[Task item] Count the lines below that hold the word "cell" and say how many, with no other text.

== Segment start ==

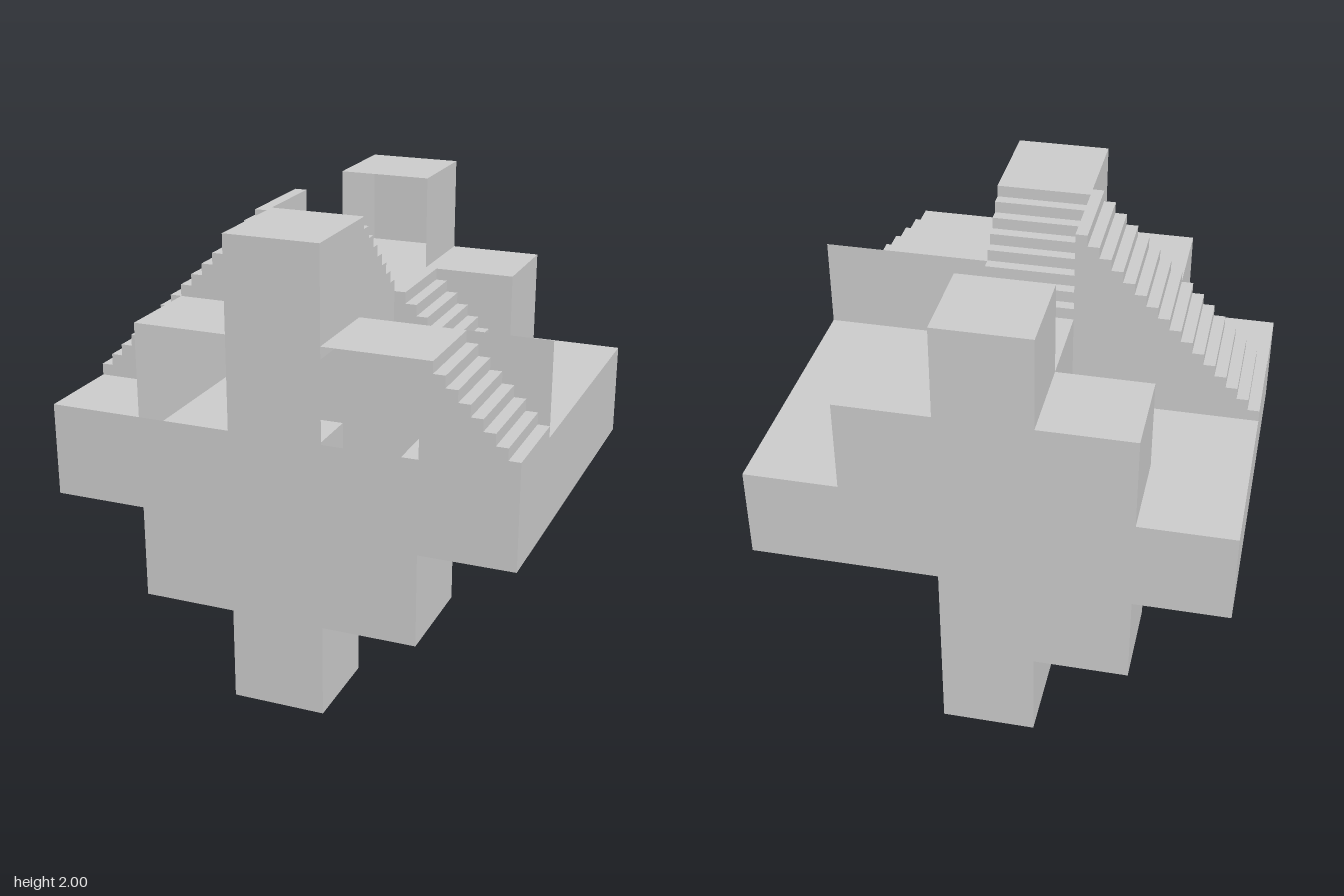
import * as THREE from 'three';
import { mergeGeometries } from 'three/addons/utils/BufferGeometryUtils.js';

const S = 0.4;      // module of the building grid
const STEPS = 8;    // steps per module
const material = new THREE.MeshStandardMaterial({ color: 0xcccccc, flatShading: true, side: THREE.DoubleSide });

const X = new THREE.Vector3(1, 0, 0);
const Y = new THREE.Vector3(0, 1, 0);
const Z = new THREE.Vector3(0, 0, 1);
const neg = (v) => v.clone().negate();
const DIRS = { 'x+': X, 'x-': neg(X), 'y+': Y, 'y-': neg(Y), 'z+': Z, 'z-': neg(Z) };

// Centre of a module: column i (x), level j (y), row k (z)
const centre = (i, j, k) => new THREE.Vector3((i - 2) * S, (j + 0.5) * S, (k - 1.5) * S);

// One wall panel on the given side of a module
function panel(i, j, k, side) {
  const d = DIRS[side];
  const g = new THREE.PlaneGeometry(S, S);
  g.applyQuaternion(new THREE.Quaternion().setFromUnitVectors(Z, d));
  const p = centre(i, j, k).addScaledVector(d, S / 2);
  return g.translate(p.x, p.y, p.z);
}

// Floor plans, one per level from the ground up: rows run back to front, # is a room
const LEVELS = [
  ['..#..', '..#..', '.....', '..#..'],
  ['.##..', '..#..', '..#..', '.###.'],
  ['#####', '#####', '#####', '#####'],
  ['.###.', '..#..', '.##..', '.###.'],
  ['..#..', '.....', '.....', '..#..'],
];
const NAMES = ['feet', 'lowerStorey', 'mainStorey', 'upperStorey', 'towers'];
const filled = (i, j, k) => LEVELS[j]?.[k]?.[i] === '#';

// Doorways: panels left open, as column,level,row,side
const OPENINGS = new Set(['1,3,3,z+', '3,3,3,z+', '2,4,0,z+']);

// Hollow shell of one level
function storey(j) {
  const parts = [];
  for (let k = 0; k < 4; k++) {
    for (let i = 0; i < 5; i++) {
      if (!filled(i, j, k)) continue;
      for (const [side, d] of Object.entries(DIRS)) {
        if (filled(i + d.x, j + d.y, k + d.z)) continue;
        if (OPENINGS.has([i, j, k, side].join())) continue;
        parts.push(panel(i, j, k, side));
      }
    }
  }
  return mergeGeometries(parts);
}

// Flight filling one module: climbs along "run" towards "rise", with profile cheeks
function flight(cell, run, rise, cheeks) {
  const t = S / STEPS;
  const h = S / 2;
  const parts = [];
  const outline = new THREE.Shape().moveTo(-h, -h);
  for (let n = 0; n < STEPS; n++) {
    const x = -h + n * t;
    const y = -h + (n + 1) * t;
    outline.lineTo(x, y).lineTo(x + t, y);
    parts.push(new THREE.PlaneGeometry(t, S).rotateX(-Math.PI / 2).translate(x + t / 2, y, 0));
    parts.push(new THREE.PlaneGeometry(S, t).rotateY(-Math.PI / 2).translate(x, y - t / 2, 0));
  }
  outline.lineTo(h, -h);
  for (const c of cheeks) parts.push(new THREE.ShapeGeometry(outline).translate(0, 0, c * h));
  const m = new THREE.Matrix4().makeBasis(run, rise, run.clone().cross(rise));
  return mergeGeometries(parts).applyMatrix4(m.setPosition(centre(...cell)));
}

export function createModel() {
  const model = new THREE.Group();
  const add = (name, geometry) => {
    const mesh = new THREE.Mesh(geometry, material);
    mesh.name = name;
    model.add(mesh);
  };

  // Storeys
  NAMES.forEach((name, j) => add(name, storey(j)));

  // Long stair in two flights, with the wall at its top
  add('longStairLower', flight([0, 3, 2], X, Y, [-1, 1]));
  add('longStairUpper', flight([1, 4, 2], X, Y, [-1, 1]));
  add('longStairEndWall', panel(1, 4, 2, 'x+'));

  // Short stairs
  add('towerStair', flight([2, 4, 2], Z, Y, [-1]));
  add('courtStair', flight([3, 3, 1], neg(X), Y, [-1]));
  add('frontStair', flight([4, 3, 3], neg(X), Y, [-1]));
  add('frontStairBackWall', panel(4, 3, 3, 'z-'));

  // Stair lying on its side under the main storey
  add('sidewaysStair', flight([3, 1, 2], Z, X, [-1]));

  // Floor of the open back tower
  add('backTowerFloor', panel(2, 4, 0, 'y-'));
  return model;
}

== Segment end ==

[Result below] 2